If it were completely based on discipline, women would be way ahead of men when it comes to retirement savings.
Not only are women more likely to save in retirement plans than men are, but they also save more and are just as aggressive with their cash as their male peers, according to a new report from Vanguard. Take a look at the numbers:
Women were more likely to participate in their retirement plans at work than men, with 73 percent of all women studied participating in plans, compared to 66 percent of men. And that held true for every income level.
When they did save, women were also likely to put away a bigger share of their pay. Overall, the women studied saved 7 percent of their salary in retirement savings accounts, compared to the 6.8 percent of pay saved by men. Saving rates increased with earnings, but at every income level, women saved a higher share of their pay than men did.
“Women seem to be a bit better at this than men,” says Jean Young, senior research analyst at Vanguard and author of the report. “They’re more likely to save and when they save, they save more.”
Women were just as likely as men to invest in stocks, with 73 percent of their savings invested in equities, compared to 74 percent for men. And women were more likely to use investing vehicles like target-date funds, which adjust portfolios automatically as a person reaches retirement age. That in turn makes them less likely to trade within their retirement accounts, a habit that research shows can boost long-term returns by minimizing the chance that investors will try to time the market.
But women still fall woefully short when it comes to one key measure: their account balances.
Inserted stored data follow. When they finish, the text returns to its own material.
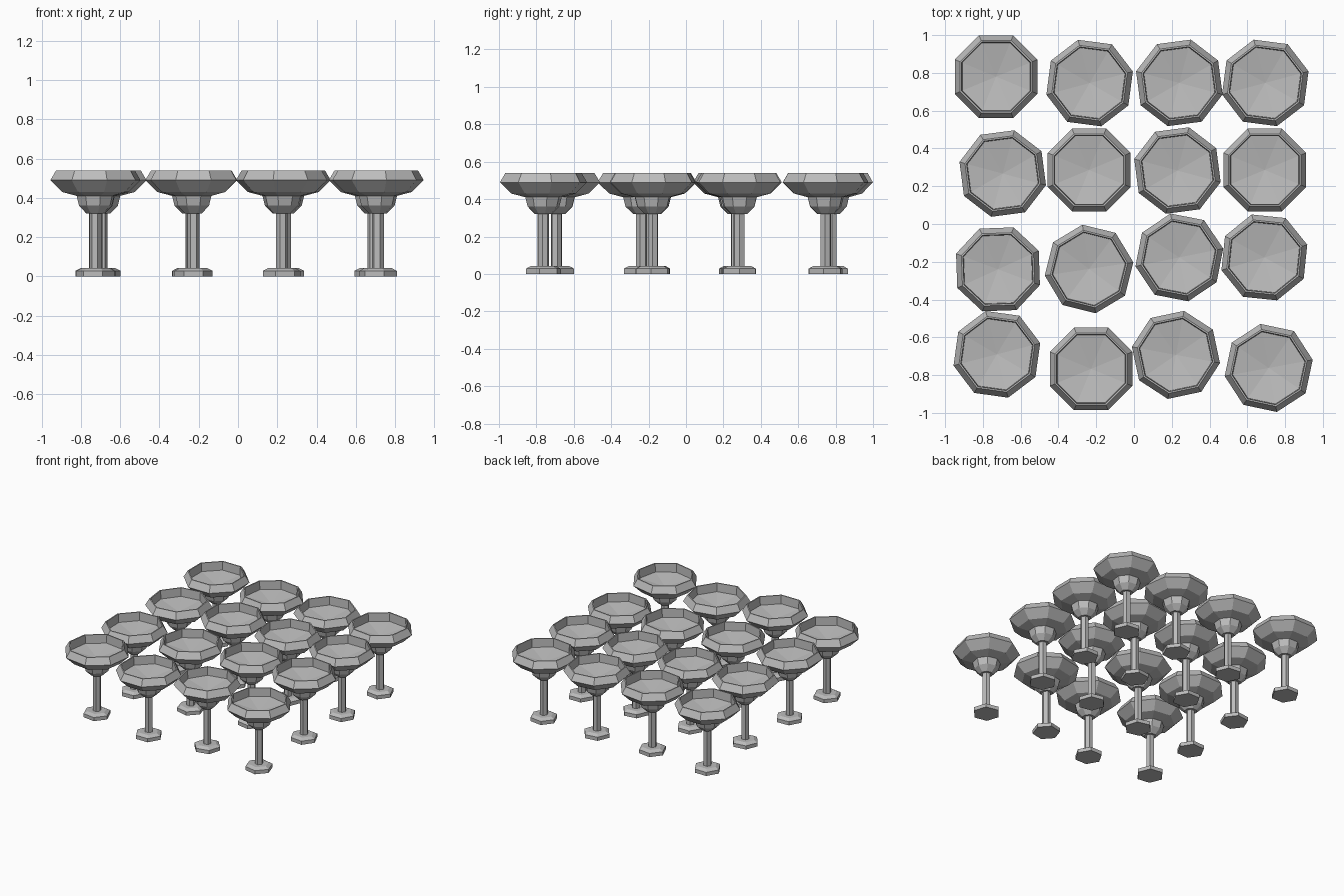
import bpy
import bmesh
from math import cos, sin, pi, radians

cube = bpy.data.objects.get("Cube")
if cube:
    bpy.data.objects.remove(cube, do_unlink=True)

grey = bpy.data.materials.new("grey glass")
grey.use_nodes = True
grey.diffuse_color = (0.5, 0.5, 0.5, 1)
grey.node_tree.nodes["Principled BSDF"].inputs["Base Color"].default_value = (0.5, 0.5, 0.5, 1)


def lathe(name, sides, turn, profile):
    """Faceted turned mesh; a radius of 0 makes a single pole point."""
    bm = bmesh.new()
    rings = []
    for r, z in profile:
        count = sides if r else 1
        rings.append([bm.verts.new((r * cos(turn + 2 * pi * i / sides),
                                    r * sin(turn + 2 * pi * i / sides), z))
                      for i in range(count)])
    for low, high in zip(rings, rings[1:]):
        for i in range(sides):
            j = (i + 1) % sides
            corners = [low[i % len(low)], low[j % len(low)],
                       high[j % len(high)], high[i % len(high)]]
            bm.faces.new(list(dict.fromkeys(corners)))
    if len(rings[0]) > 1:
        bm.faces.new(rings[0][::-1])
    if len(rings[-1]) > 1:
        bm.faces.new(rings[-1])
    bmesh.ops.recalc_face_normals(bm, faces=bm.faces)
    mesh = bpy.data.meshes.new(name)
    bm.to_mesh(mesh)
    bm.free()
    mesh.materials.append(grey)
    return mesh


# Parts of one goblet, shared by every copy
parts = [
    lathe("foot", 6, 0, [(0.098, 0), (0.098, 0.028), (0.07, 0.043)]),
    lathe("stem", 6, 0, [(0.03, 0.04), (0.03, 0.33)]),
    lathe("knop", 8, pi / 8, [(0.045, 0.32), (0.086, 0.36), (0.1, 0.415)]),
    lathe("bowl", 8, pi / 8, [(0.09, 0.408), (0.175, 0.43), (0.237, 0.49), (0.207, 0.54),
                              (0.198, 0.54), (0.194, 0.475), (0, 0.445)]),
]

# Goblet places: x, y, turn in degrees, row by row from the back
places = [
    (-0.73, 0.78, 0), (-0.235, 0.746, -7.5), (0.24, 0.747, 7.5), (0.695, 0.747, -7.5),
    (-0.695, 0.267, 7.5), (-0.238, 0.286, 0), (0.23, 0.283, 7.5), (0.692, 0.286, 0),
    (-0.72, -0.24, 2), (-0.238, -0.238, -14), (0.24, -0.177, -11), (0.69, -0.177, -6),
    (-0.726, -0.69, -8), (-0.227, -0.767, 0), (0.222, -0.693, 12), (0.713, -0.762, -12),
]

for n, (x, y, turn) in enumerate(places, 1):
    for mesh in parts:
        ob = bpy.data.objects.new(f"goblet_{n}_{mesh.name}", mesh)
        ob.location = (x, y, 0)
        ob.rotation_euler.z = radians(turn)
        bpy.context.collection.objects.link(ob)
Women held an average $79,572 in defined contribution plans in March, compared to the average $123,262 held by men, according to Vanguard. The median account balance for women was $24,446, compared to $36,875 for men.
So what is behind the gap?
Don’t blame it on shoes. The bottom line is that men make more money than women do, on average, and that makes it easier for them to save more money over time, says Young. Indeed, when Vanguard researchers took income into account, the savings gap nearly vanished, except for people at the very high end of the income spectrum. As the chart shows, the gap even disappears in some cases when men and women earn the same level income.
The exception for higher earners is likely explained by the fact that men have slightly longer tenure in higher paying jobs than women did, Young says, giving them more years to save. (And that affects a small group of savers, since only 1 percent of women and 2 percent of men studied earned more than $250,000 a year.)
Some women may also be held back by an obstacle not fully covered in this report: access. Lower-income workers, and people who work part time, are less likely to have access to a retirement plan at work, according to the Bureau of Labor Statistics. Those are often the types of jobs that are more likely to be held by women, says Craig Copeland, a senior research associate for the Employee Benefits Research Institute, which has studied the gender gap in IRA balances.
The gender pay gap can also be explained in part by trends in job selection, Young says. But for women, the findings are another reminder to negotiate pay when applying for jobs or promotions. The pay gap can have an effect, even long after you’ve stopped working.